WHAT THE TASK ASKS: Beginning with the first line, please repeat the entries exactly and end on the line that contains "-1], [0.9, -0.6]];".

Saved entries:
· · · ·
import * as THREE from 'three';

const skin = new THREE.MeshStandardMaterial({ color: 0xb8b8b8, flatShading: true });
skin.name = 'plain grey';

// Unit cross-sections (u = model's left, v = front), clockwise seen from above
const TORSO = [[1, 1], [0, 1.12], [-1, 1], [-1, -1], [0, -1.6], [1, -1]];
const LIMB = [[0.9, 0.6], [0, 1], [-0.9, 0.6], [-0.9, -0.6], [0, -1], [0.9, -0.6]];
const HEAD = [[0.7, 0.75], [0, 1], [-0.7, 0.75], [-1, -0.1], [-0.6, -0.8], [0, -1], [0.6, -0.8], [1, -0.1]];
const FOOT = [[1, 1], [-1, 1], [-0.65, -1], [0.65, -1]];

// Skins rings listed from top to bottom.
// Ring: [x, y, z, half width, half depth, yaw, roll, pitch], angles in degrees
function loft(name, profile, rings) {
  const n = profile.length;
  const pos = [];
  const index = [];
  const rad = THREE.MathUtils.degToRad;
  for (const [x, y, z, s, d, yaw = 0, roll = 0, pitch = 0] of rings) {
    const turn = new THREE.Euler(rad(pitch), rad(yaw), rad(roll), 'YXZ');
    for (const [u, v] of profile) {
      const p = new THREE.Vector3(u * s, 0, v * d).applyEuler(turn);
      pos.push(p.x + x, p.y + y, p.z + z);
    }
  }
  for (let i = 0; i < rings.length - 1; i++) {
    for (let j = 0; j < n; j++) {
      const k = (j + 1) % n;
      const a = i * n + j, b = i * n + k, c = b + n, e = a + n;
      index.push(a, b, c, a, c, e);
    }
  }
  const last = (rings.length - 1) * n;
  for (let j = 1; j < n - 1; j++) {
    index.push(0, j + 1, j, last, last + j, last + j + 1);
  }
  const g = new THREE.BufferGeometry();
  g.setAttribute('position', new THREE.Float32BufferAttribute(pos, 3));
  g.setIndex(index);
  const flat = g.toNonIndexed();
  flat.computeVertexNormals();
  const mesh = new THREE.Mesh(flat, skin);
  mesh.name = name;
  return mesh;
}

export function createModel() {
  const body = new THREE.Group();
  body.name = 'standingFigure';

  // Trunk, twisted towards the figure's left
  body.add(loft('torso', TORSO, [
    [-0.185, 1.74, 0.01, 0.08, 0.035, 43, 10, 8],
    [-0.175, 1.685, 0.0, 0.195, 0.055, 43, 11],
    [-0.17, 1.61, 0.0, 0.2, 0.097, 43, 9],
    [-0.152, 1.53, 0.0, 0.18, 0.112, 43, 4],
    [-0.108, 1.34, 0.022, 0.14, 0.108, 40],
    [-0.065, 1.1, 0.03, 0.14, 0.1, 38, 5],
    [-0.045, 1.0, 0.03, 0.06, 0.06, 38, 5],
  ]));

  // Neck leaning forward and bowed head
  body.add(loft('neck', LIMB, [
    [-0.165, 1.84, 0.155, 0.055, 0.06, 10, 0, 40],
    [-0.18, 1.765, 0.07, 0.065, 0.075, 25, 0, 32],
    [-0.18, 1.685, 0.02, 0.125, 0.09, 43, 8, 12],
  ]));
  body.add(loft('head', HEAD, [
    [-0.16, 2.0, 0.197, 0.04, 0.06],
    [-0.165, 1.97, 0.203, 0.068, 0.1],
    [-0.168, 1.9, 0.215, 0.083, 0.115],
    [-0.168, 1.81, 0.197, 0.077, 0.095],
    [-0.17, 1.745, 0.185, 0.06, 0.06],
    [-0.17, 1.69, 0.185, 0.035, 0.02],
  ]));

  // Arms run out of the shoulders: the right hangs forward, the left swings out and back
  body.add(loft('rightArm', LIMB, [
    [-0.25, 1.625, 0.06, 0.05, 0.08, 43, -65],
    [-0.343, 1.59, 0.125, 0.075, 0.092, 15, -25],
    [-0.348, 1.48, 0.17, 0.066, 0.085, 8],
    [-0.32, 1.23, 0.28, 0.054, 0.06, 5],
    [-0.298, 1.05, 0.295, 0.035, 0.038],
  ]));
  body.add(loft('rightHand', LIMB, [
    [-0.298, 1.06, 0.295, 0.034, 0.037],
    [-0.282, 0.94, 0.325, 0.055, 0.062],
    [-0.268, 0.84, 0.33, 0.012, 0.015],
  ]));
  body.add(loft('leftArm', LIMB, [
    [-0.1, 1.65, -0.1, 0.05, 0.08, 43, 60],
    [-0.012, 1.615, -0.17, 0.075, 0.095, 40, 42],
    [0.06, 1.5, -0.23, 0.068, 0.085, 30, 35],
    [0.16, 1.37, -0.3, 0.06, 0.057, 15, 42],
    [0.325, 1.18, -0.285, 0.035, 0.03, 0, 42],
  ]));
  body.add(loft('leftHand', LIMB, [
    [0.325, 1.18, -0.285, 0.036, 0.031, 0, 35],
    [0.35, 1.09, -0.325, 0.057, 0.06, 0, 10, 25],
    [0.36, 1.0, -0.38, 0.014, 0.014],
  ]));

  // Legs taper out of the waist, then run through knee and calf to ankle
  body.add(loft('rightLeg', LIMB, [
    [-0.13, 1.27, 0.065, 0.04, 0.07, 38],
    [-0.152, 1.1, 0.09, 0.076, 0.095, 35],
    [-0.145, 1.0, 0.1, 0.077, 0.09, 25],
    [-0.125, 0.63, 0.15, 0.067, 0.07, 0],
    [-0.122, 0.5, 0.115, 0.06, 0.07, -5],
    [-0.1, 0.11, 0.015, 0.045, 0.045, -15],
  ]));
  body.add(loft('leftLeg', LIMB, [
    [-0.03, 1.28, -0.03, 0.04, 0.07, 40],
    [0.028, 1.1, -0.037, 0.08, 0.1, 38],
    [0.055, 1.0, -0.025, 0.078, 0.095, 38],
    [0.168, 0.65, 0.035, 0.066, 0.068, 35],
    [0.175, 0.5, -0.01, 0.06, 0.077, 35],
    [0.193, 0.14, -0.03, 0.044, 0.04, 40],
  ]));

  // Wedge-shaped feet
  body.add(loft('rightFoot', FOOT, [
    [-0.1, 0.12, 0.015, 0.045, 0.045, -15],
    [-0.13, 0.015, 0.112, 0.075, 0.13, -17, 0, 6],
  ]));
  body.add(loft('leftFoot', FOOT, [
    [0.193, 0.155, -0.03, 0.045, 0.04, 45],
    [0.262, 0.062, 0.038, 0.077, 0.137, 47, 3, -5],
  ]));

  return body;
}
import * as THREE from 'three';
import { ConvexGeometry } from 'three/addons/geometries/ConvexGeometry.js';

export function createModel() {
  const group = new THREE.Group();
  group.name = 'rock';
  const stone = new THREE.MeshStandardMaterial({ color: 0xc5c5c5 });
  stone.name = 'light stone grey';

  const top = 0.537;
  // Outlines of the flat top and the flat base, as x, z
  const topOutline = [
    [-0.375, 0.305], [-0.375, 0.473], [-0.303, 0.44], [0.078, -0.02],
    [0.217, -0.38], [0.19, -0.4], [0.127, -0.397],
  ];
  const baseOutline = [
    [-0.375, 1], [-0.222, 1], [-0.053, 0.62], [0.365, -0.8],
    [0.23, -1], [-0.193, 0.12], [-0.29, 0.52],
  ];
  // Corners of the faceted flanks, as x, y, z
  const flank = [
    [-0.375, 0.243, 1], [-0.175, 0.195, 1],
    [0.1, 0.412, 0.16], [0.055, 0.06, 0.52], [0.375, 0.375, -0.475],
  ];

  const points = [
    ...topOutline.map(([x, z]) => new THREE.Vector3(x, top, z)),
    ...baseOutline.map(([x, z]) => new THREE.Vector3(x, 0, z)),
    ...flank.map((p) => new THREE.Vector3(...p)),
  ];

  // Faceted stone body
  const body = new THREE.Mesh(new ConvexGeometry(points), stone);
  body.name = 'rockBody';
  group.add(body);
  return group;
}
· · · ·
RESULT FOR THIS TASK:
import * as THREE from 'three';

const skin = new THREE.MeshStandardMaterial({ color: 0xb8b8b8, flatShading: true });
skin.name = 'plain grey';

// Unit cross-sections (u = model's left, v = front), clockwise seen from above
const TORSO = [[1, 1], [0, 1.12], [-1, 1], [-1, -1], [0, -1.6], [1, -1]];
const LIMB = [[0.9, 0.6], [0, 1], [-0.9, 0.6], [-0.9, -0.6], [0, -1], [0.9, -0.6]];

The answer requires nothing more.